As temperatures around Toronto and across Ontario drop to -20 Celsius (-4 Fahrenheit), residents are reporting frost quakes that are powerful enough to shake houses and rattle nerves.
Usually found in extreme polar regions, the recent outbreak of
frost quakes, known to meteorologists as cryoseisms, are now
affecting many residents of Toronto, Canada’s most populous city.
The weather-related phenomenon, which can feel like an earthquake, happens when water and moisture deep underground freeze as the temperature drops.
Frost quakes typically occur between midnight and dawn, the coldest part of the night, thus many residents are being jolted awake by the booming sounds.
Did you hear the loud noises and shaking and rattling last night? They are called #FrostQuakes I felt the banging in my house!
— Tony Monaco (@TonyMonaco) January 3, 2014
“I experienced a small earthquake in California many years ago, and the sensation was very similar,” Melissa Young, a US citizen visiting friends in Thornhill, a suburb of Toronto, told RT. “I was surprised to hear it was a frost quake, something I’ve never heard of before.”
“Nature is so awesome,” she added.
The effects of a cryoseism, as opposed to an earthquake, “are very localized,” according to the Maine Geological Survey. Thus, residents just a few hundred yards away from the impact zone may not experience anything out of the ordinary.
“The reason that the vibrations do not travel very far is that cryoseisms don't release much energy compared with a true earthquake caused by dislocation of rock within the earth,” the Maine Geological Survey says. “On the other hand, since cryoseisms occur at the ground surface they can cause significant effects right at the site, enough to jar people awake.”
In the majority of cases, frost quakes occur after heavy rain or snow when a large amount of water seeps into the ground. Toronto was hit by freezing rain followed by warmer temperatures, before the recent cold snap.
— Jay Scotland (@JayScotland) January 3, 2014
“They are incredibly rare,” the Toronto Star reported Environment Canada meteorologist Geoff Coulson as saying. This week was his first experience of them in 30 years, he said.

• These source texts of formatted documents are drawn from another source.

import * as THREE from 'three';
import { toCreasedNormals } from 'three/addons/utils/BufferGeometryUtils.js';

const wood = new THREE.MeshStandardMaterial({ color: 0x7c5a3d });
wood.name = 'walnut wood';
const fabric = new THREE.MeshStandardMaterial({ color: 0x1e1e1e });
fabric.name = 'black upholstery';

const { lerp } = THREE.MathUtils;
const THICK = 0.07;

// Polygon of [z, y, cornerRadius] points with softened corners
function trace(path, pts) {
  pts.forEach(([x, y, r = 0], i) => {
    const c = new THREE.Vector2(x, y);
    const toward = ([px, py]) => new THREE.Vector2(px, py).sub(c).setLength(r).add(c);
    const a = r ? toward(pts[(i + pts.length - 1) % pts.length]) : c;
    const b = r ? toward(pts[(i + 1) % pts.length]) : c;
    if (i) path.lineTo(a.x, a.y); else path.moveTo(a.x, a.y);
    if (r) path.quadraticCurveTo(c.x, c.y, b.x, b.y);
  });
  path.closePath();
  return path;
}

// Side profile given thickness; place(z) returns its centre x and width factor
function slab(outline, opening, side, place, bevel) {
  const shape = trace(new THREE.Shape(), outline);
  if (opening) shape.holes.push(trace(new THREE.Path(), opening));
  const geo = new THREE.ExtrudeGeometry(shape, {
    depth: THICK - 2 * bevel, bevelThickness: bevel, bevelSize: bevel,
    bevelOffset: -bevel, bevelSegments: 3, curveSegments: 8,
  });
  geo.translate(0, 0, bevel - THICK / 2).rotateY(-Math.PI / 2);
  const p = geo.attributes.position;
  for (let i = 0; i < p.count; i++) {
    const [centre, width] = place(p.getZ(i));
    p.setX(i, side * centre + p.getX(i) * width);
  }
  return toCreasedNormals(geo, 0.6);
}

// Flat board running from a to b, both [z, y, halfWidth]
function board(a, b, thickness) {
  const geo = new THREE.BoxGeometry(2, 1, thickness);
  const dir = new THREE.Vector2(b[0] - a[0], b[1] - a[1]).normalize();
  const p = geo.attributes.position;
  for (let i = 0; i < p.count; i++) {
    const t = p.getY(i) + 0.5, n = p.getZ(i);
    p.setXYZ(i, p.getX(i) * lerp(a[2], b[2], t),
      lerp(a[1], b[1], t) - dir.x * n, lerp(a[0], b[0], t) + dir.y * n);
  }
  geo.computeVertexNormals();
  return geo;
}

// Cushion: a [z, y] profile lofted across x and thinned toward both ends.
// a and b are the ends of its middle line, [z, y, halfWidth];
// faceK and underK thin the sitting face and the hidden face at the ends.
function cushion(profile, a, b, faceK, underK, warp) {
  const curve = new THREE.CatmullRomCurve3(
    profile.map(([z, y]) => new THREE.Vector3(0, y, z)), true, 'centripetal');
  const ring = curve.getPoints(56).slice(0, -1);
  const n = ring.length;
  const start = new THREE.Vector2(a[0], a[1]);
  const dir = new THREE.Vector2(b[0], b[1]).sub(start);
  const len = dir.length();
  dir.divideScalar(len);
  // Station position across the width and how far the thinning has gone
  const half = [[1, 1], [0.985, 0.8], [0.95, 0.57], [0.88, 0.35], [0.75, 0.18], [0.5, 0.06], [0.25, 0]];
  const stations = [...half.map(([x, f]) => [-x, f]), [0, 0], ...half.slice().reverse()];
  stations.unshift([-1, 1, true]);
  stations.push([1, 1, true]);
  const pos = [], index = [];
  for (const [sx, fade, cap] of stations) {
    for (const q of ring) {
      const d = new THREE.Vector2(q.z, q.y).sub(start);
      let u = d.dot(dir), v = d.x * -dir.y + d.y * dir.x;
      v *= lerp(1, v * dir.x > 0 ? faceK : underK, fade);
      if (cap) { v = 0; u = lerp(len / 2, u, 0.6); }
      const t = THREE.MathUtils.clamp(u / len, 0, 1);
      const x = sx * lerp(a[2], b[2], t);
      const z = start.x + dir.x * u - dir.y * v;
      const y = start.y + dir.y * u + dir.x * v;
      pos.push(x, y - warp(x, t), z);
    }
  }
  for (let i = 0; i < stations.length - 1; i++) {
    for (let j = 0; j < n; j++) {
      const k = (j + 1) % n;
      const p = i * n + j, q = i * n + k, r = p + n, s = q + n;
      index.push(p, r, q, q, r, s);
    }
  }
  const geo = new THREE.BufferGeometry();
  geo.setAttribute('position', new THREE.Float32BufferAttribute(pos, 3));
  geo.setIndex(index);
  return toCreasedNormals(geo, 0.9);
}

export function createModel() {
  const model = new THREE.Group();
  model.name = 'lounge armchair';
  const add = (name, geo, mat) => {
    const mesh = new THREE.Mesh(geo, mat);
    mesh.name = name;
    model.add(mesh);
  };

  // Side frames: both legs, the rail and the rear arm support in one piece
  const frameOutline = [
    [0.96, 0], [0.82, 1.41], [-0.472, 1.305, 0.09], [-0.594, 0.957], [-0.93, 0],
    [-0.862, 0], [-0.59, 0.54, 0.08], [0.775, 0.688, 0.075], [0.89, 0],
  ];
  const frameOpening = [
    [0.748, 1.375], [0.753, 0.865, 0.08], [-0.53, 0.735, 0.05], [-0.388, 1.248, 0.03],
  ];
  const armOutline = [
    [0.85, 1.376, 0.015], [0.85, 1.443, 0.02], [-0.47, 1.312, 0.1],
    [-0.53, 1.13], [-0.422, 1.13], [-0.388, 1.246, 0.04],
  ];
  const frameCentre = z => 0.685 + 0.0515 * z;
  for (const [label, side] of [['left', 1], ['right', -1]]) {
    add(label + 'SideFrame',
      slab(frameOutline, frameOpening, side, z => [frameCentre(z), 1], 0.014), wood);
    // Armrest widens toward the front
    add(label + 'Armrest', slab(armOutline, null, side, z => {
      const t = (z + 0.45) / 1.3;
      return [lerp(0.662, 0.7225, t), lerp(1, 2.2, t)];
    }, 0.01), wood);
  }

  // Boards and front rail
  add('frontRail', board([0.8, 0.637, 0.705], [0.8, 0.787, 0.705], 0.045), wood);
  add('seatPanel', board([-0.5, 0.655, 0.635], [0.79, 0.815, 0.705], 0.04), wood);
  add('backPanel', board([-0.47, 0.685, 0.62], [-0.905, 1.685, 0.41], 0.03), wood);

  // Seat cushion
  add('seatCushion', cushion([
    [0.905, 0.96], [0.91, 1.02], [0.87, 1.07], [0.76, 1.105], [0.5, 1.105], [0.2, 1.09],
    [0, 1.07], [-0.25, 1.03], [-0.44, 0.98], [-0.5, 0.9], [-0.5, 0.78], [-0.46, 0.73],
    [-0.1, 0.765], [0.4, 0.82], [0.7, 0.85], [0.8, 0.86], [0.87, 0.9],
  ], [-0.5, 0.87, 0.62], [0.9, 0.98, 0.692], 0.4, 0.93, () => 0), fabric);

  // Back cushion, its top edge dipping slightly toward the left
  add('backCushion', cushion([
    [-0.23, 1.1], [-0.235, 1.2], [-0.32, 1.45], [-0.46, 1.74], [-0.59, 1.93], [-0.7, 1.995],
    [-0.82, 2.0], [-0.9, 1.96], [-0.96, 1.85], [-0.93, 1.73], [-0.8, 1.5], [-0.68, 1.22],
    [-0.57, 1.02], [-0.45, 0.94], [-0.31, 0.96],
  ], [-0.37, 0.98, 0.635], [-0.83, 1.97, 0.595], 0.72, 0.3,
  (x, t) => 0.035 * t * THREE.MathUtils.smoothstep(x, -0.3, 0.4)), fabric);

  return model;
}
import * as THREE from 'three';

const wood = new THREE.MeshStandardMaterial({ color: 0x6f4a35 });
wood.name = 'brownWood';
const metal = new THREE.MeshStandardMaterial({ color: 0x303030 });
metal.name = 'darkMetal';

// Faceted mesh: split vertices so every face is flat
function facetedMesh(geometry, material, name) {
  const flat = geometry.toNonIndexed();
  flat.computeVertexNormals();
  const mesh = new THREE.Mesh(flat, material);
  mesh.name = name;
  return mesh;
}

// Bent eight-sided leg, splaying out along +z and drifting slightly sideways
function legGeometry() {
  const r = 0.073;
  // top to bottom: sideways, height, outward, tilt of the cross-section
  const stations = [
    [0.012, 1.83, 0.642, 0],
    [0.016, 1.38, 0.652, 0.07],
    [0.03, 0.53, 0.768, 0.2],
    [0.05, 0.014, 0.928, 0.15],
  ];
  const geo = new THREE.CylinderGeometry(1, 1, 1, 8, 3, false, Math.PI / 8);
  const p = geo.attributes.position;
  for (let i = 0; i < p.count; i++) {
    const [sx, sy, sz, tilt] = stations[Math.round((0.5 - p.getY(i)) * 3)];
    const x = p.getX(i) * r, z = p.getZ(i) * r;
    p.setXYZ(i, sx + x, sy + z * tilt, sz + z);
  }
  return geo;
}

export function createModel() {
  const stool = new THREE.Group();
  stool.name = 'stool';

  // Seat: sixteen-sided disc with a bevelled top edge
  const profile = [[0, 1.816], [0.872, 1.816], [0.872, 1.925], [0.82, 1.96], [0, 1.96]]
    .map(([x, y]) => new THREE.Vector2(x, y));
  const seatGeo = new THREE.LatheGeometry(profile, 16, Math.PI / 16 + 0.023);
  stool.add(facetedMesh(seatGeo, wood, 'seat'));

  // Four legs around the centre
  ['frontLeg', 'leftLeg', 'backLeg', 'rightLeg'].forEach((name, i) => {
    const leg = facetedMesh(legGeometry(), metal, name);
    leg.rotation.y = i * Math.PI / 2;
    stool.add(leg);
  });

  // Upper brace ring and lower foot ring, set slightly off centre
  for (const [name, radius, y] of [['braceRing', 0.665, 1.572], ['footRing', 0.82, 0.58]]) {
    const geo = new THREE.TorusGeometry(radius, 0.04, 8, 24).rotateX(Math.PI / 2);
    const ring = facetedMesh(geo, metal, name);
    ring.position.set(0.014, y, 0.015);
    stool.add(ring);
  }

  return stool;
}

Social media sites over the weekend were mostly devoted to the midnight rattling, as residents attempted to make sense of what was happening.